> _Work required_
Could each entry below be written out exactly, with every picture dropped?

> _Provided records_
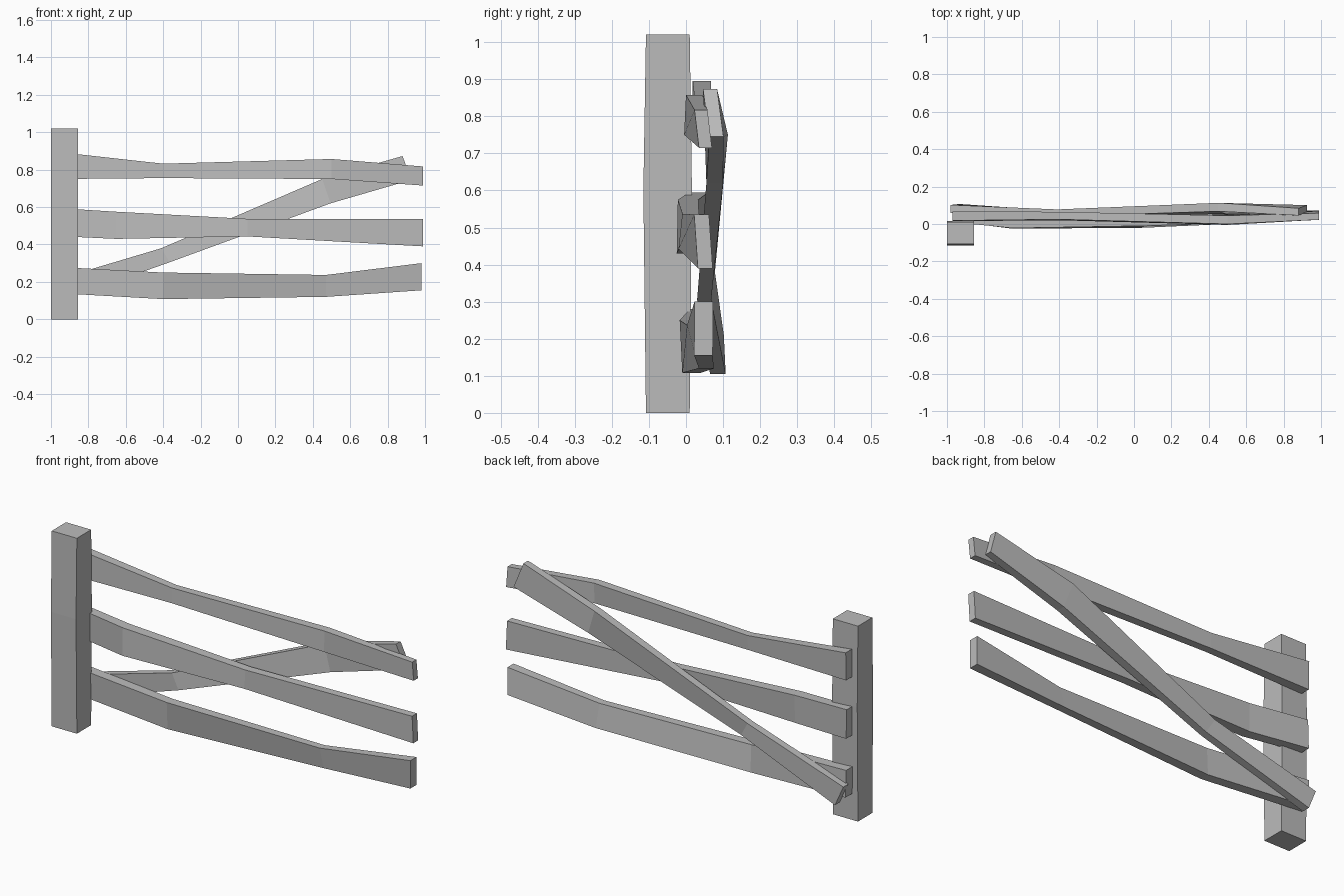
import bpy
import bmesh

default_cube = bpy.data.objects.get("Cube")
if default_cube:
    bpy.data.objects.remove(default_cube, do_unlink=True)

# One weathered grey for the whole fence
grey = bpy.data.materials.new("weathered_grey")
grey.use_nodes = True
colour = (0.5, 0.5, 0.5, 1)
grey.diffuse_color = colour
grey.node_tree.nodes["Principled BSDF"].inputs["Base Color"].default_value = colour


def loft(name, rings):
    """Skin a row of four-cornered rings into a closed, flat-faced beam."""
    bm = bmesh.new()
    loops = [[bm.verts.new(corner) for corner in ring] for ring in rings]
    for first, second in zip(loops, loops[1:]):
        for i in range(4):
            j = (i + 1) % 4
            bm.faces.new((first[i], first[j], second[j], second[i]))
    bm.faces.new(loops[0])
    bm.faces.new(loops[-1])
    bmesh.ops.recalc_face_normals(bm, faces=bm.faces)
    mesh = bpy.data.meshes.new(name)
    bm.to_mesh(mesh)
    bm.free()
    mesh.materials.append(grey)
    beam = bpy.data.objects.new(name, mesh)
    bpy.context.collection.objects.link(beam)
    return beam


def plank(name, sections, slant=0.0):
    """Each section: x, bottom z, top z, bottom front y, top front y, thickness.
    Slant moves the bottom corners along x, for a plank cut square to its slope."""
    rings = []
    for x, low, high, y_low, y_high, thick in sections:
        rings.append([
            (x + slant, y_low, low),
            (x, y_high, high),
            (x, y_high + thick, high),
            (x + slant, y_low + thick, low),
        ])
    return loft(name, rings)


def post_ring(z, front, back):
    left, right = -1.0, -0.855
    return [(left, front, z), (right, front, z), (right, back, z), (left, back, z)]


# Upright post with a slight bow
loft("post", [
    post_ring(0, -0.108, 0.01),
    post_ring(0.6, -0.115, 0.016),
    post_ring(1.02, -0.108, 0.01),
])

# Three crooked rails behind the post
plank("top_rail", [
    (-0.97, 0.75, 0.895, 0.015, 0.018, 0.05),
    (-0.4, 0.755, 0.832, 0.02, 0.025, 0.04),
    (0.5, 0.75, 0.857, -0.005, 0.0, 0.045),
    (0.99, 0.715, 0.817, 0.035, 0.023, 0.035),
])
plank("middle_rail", [
    (-0.97, 0.445, 0.595, 0.015, 0.01, 0.05),
    (-0.65, 0.43, 0.575, -0.025, -0.022, 0.055),
    (0.05, 0.443, 0.537, -0.02, -0.01, 0.045),
    (0.99, 0.39, 0.535, 0.032, 0.022, 0.04),
])
plank("bottom_rail", [
    (-0.97, 0.14, 0.28, 0.015, 0.01, 0.055),
    (-0.4, 0.108, 0.25, -0.01, -0.017, 0.05),
    (0.47, 0.12, 0.237, 0.035, 0.003, 0.04),
    (0.98, 0.155, 0.3, 0.022, 0.023, 0.05),
])

# Diagonal brace across the back of the rails
plank("diagonal_brace", [
    (-0.98, 0.105, 0.21, 0.065, 0.06, 0.042),
    (-0.41, 0.305, 0.38, 0.03, 0.04, 0.038),
    (0.45, 0.62, 0.75, 0.055, 0.068, 0.045),
    (0.88, 0.745, 0.873, 0.063, 0.046, 0.038),
], slant=0.045)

> _Answer to the problem_
import bpy
import bmesh

default_cube = bpy.data.objects.get("Cube")
if default_cube:
    bpy.data.objects.remove(default_cube, do_unlink=True)

# One weathered grey for the whole fence
grey = bpy.data.materials.new("weathered_grey")
grey.use_nodes = True
colour = (0.5, 0.5, 0.5, 1)
grey.diffuse_color = colour
grey.node_tree.nodes["Principled BSDF"].inputs["Base Color"].default_value = colour


def loft(name, rings):
    """Skin a row of four-cornered rings into a closed, flat-faced beam."""
    bm = bmesh.new()
    loops = [[bm.verts.new(corner) for corner in ring] for ring in rings]
    for first, second in zip(loops, loops[1:]):
        for i in range(4):
            j = (i + 1) % 4
            bm.faces.new((first[i], first[j], second[j], second[i]))
    bm.faces.new(loops[0])
    bm.faces.new(loops[-1])
    bmesh.ops.recalc_face_normals(bm, faces=bm.faces)
    mesh = bpy.data.meshes.new(name)
    bm.to_mesh(mesh)
    bm.free()
    mesh.materials.append(grey)
    beam = bpy.data.objects.new(name, mesh)
    bpy.context.collection.objects.link(beam)
    return beam


def plank(name, sections, slant=0.0):
    """Each section: x, bottom z, top z, bottom front y, top front y, thickness.
    Slant moves the bottom corners along x, for a plank cut square to its slope."""
    rings = []
    for x, low, high, y_low, y_high, thick in sections:
        rings.append([
            (x + slant, y_low, low),
            (x, y_high, high),
            (x, y_high + thick, high),
            (x + slant, y_low + thick, low),
        ])
    return loft(name, rings)


def post_ring(z, front, back):
    left, right = -1.0, -0.855
    return [(left, front, z), (right, front, z), (right, back, z), (left, back, z)]


# Upright post with a slight bow
loft("post", [
    post_ring(0, -0.108, 0.01),
    post_ring(0.6, -0.115, 0.016),
    post_ring(1.02, -0.108, 0.01),
])

# Three crooked rails behind the post
plank("top_rail", [
    (-0.97, 0.75, 0.895, 0.015, 0.018, 0.05),
    (-0.4, 0.755, 0.832, 0.02, 0.025, 0.04),
    (0.5, 0.75, 0.857, -0.005, 0.0, 0.045),
    (0.99, 0.715, 0.817, 0.035, 0.023, 0.035),
])
plank("middle_rail", [
    (-0.97, 0.445, 0.595, 0.015, 0.01, 0.05),
    (-0.65, 0.43, 0.575, -0.025, -0.022, 0.055),
    (0.05, 0.443, 0.537, -0.02, -0.01, 0.045),
    (0.99, 0.39, 0.535, 0.032, 0.022, 0.04),
])
plank("bottom_rail", [
    (-0.97, 0.14, 0.28, 0.015, 0.01, 0.055),
    (-0.4, 0.108, 0.25, -0.01, -0.017, 0.05),
    (0.47, 0.12, 0.237, 0.035, 0.003, 0.04),
    (0.98, 0.155, 0.3, 0.022, 0.023, 0.05),
])

# Diagonal brace across the back of the rails
plank("diagonal_brace", [
    (-0.98, 0.105, 0.21, 0.065, 0.06, 0.042),
    (-0.41, 0.305, 0.38, 0.03, 0.04, 0.038),
    (0.45, 0.62, 0.75, 0.055, 0.068, 0.045),
    (0.88, 0.745, 0.873, 0.063, 0.046, 0.038),
], slant=0.045)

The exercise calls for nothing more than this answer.